• **What to do**:
Print all of the data below exactly as it appears, leaving out every image.

[Saved entries]
-- Opening Marker --

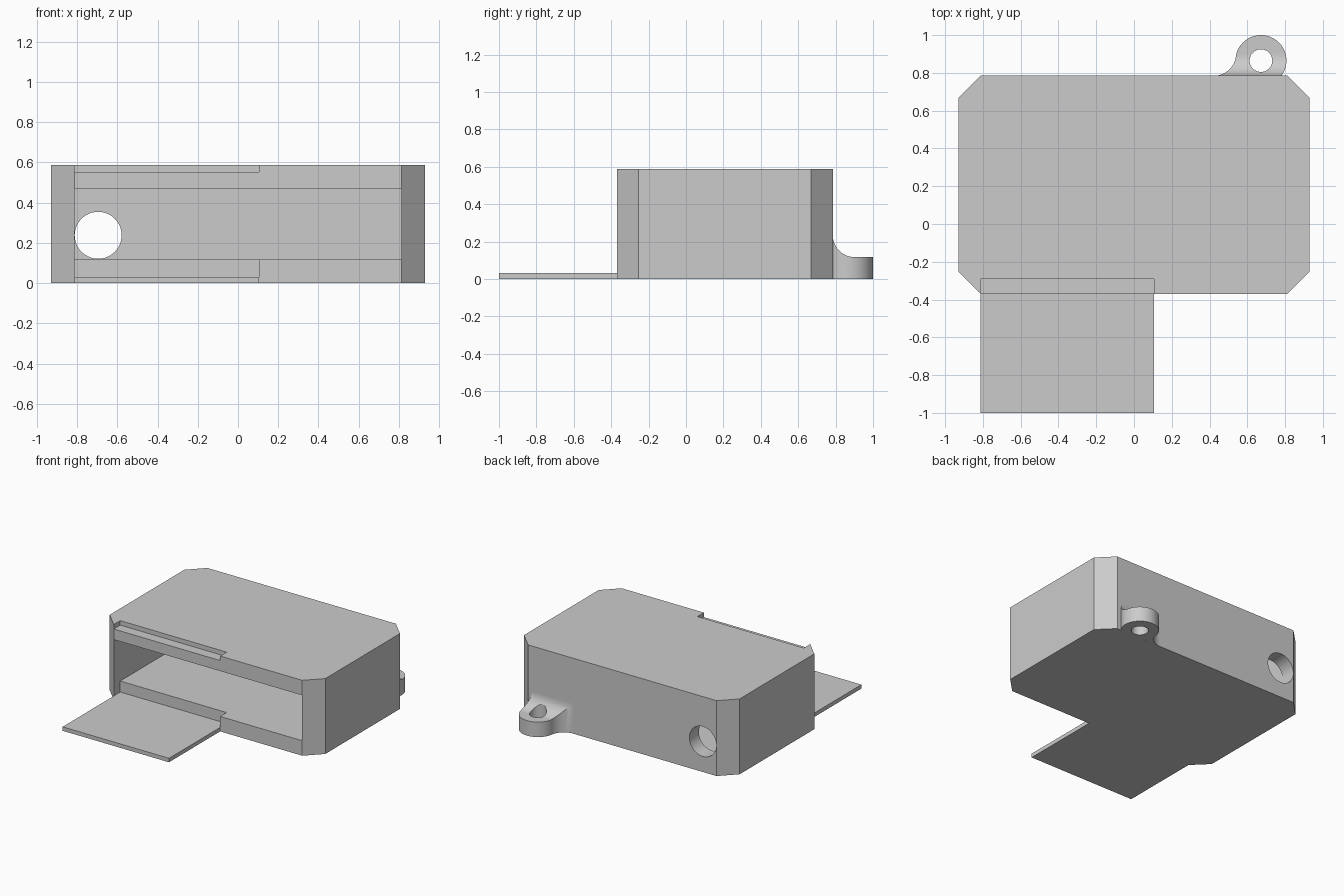
import bpy, bmesh
from math import cos, sin, pi, atan2
from mathutils import Vector

cube = bpy.data.objects.get("Cube")
if cube:
    bpy.data.objects.remove(cube, do_unlink=True)

grey = bpy.data.materials.new("plain grey")
grey.use_nodes = True
grey.diffuse_color = (0.6, 0.6, 0.6, 1)
grey.node_tree.nodes["Principled BSDF"].inputs["Base Color"].default_value = (0.6, 0.6, 0.6, 1)


def prism(name, profile, lo, hi, axis="z"):
    """Extrude a closed 2D profile along one axis."""
    place = {"x": lambda a, b, t: (t, a, b),
             "y": lambda a, b, t: (a, t, b),
             "z": lambda a, b, t: (a, b, t)}[axis]
    bm = bmesh.new()
    face = bm.faces.new([bm.verts.new(place(a, b, lo)) for a, b in profile])
    grown = bmesh.ops.extrude_face_region(bm, geom=[face])["geom"]
    verts = [g for g in grown if isinstance(g, bmesh.types.BMVert)]
    bmesh.ops.translate(bm, verts=verts, vec=Vector(place(0, 0, hi - lo)))
    bmesh.ops.recalc_face_normals(bm, faces=bm.faces)
    mesh = bpy.data.meshes.new(name)
    bm.to_mesh(mesh)
    bm.free()
    mesh.materials.append(grey)
    ob = bpy.data.objects.new(name, mesh)
    bpy.context.collection.objects.link(ob)
    return ob


def box(name, x0, x1, y0, y1, z0, z1):
    return prism(name, [(x0, y0), (x1, y0), (x1, y1), (x0, y1)], z0, z1)


def arc(cx, cy, r, start, end, n):
    return [(cx + r * cos(start + (end - start) * i / n),
             cy + r * sin(start + (end - start) * i / n)) for i in range(n + 1)]


def circle(cx, cy, r, n=64):
    return arc(cx, cy, r, 0, 2 * pi, n)[:-1]


def activate(ob):
    bpy.ops.object.select_all(action="DESELECT")
    ob.select_set(True)
    bpy.context.view_layer.objects.active = ob


def cut(ob, *cutters):
    for cutter in cutters:
        mod = ob.modifiers.new("cut", "BOOLEAN")
        mod.operation = "DIFFERENCE"
        mod.solver = "EXACT"
        mod.object = cutter
        activate(ob)
        bpy.ops.object.modifier_apply(modifier=mod.name)
        bpy.data.objects.remove(cutter, do_unlink=True)


W, FRONT, BACK, TOP = 0.93, -0.37, 0.785, 0.588   # case extents
C = 0.117                                         # wall and corner size
IN = W - C
TAB_R, SLOT = 0.105, -0.29                        # flap right edge, slot depth

# Case: octagonal block with an open front, a cable hole and two slots
case = prism("case", [(-IN, FRONT), (IN, FRONT), (W, FRONT + C), (W, BACK - C),
                      (IN, BACK), (-IN, BACK), (-W, BACK - C), (-W, FRONT + C)], 0, TOP)
cut(case,
    box("cavity_cutter", -IN, IN, FRONT - 0.1, BACK - C, C, TOP - C),
    prism("cable_hole_cutter", circle(-0.695, 0.238, 0.1165), 0.5, 0.9, "y"),
    box("top_slot_cutter", -IN, TAB_R, FRONT - 0.1, SLOT, 0.553, TOP + 0.1),
    box("bottom_slot_cutter", -IN, TAB_R, FRONT - 0.1, SLOT, 0.031, 0.2))

# Flap: thin plate running out from the bottom slot
flap = box("flap", -IN, TAB_R, -1, FRONT, 0, 0.031)

# Lug: rounded eye blended into the back wall on one side and above
ex, ey, er = 0.672, 0.865, 0.135
fx, fy = 0.423, BACK + C
toward = atan2(ey - fy, ex - fx)
low = atan2(BACK - ey, 0.109)
outline = arc(fx, fy, C, -pi / 2, toward, 16) + arc(ex, ey, er, toward + pi, low, 40)[1:]
lug = prism("mounting_lug", outline, 0, 0.25)
blend = arc(fy, 2 * C, C, pi, 1.5 * pi, 20)
cut(lug,
    prism("blend_cutter", blend + [(1.1, C), (1.1, 0.4), (0.7, 0.4), (0.7, 2 * C)], 0.3, 0.95, "x"),
    prism("eye_cutter", circle(ex, ey, 0.06, 48), -0.1, 0.5))

# Smooth the round walls, keep the edges sharp
for ob in (case, flap, lug):
    activate(ob)
    bpy.ops.object.shade_smooth_by_angle(angle=pi / 6)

-- Closing Marker --

• **Result below**:
import bpy, bmesh
from math import cos, sin, pi, atan2
from mathutils import Vector

cube = bpy.data.objects.get("Cube")
if cube:
    bpy.data.objects.remove(cube, do_unlink=True)

grey = bpy.data.materials.new("plain grey")
grey.use_nodes = True
grey.diffuse_color = (0.6, 0.6, 0.6, 1)
grey.node_tree.nodes["Principled BSDF"].inputs["Base Color"].default_value = (0.6, 0.6, 0.6, 1)


def prism(name, profile, lo, hi, axis="z"):
    """Extrude a closed 2D profile along one axis."""
    place = {"x": lambda a, b, t: (t, a, b),
             "y": lambda a, b, t: (a, t, b),
             "z": lambda a, b, t: (a, b, t)}[axis]
    bm = bmesh.new()
    face = bm.faces.new([bm.verts.new(place(a, b, lo)) for a, b in profile])
    grown = bmesh.ops.extrude_face_region(bm, geom=[face])["geom"]
    verts = [g for g in grown if isinstance(g, bmesh.types.BMVert)]
    bmesh.ops.translate(bm, verts=verts, vec=Vector(place(0, 0, hi - lo)))
    bmesh.ops.recalc_face_normals(bm, faces=bm.faces)
    mesh = bpy.data.meshes.new(name)
    bm.to_mesh(mesh)
    bm.free()
    mesh.materials.append(grey)
    ob = bpy.data.objects.new(name, mesh)
    bpy.context.collection.objects.link(ob)
    return ob


def box(name, x0, x1, y0, y1, z0, z1):
    return prism(name, [(x0, y0), (x1, y0), (x1, y1), (x0, y1)], z0, z1)


def arc(cx, cy, r, start, end, n):
    return [(cx + r * cos(start + (end - start) * i / n),
             cy + r * sin(start + (end - start) * i / n)) for i in range(n + 1)]


def circle(cx, cy, r, n=64):
    return arc(cx, cy, r, 0, 2 * pi, n)[:-1]


def activate(ob):
    bpy.ops.object.select_all(action="DESELECT")
    ob.select_set(True)
    bpy.context.view_layer.objects.active = ob


def cut(ob, *cutters):
    for cutter in cutters:
        mod = ob.modifiers.new("cut", "BOOLEAN")
        mod.operation = "DIFFERENCE"
        mod.solver = "EXACT"
        mod.object = cutter
        activate(ob)
        bpy.ops.object.modifier_apply(modifier=mod.name)
        bpy.data.objects.remove(cutter, do_unlink=True)


W, FRONT, BACK, TOP = 0.93, -0.37, 0.785, 0.588   # case extents
C = 0.117                                         # wall and corner size
IN = W - C
TAB_R, SLOT = 0.105, -0.29                        # flap right edge, slot depth

# Case: octagonal block with an open front, a cable hole and two slots
case = prism("case", [(-IN, FRONT), (IN, FRONT), (W, FRONT + C), (W, BACK - C),
                      (IN, BACK), (-IN, BACK), (-W, BACK - C), (-W, FRONT + C)], 0, TOP)
cut(case,
    box("cavity_cutter", -IN, IN, FRONT - 0.1, BACK - C, C, TOP - C),
    prism("cable_hole_cutter", circle(-0.695, 0.238, 0.1165), 0.5, 0.9, "y"),
    box("top_slot_cutter", -IN, TAB_R, FRONT - 0.1, SLOT, 0.553, TOP + 0.1),
    box("bottom_slot_cutter", -IN, TAB_R, FRONT - 0.1, SLOT, 0.031, 0.2))

# Flap: thin plate running out from the bottom slot
flap = box("flap", -IN, TAB_R, -1, FRONT, 0, 0.031)

# Lug: rounded eye blended into the back wall on one side and above
ex, ey, er = 0.672, 0.865, 0.135
fx, fy = 0.423, BACK + C
toward = atan2(ey - fy, ex - fx)
low = atan2(BACK - ey, 0.109)
outline = arc(fx, fy, C, -pi / 2, toward, 16) + arc(ex, ey, er, toward + pi, low, 40)[1:]
lug = prism("mounting_lug", outline, 0, 0.25)
blend = arc(fy, 2 * C, C, pi, 1.5 * pi, 20)
cut(lug,
    prism("blend_cutter", blend + [(1.1, C), (1.1, 0.4), (0.7, 0.4), (0.7, 2 * C)], 0.3, 0.95, "x"),
    prism("eye_cutter", circle(ex, ey, 0.06, 48), -0.1, 0.5))

# Smooth the round walls, keep the edges sharp
for ob in (case, flap, lug):
    activate(ob)
    bpy.ops.object.shade_smooth_by_angle(angle=pi / 6)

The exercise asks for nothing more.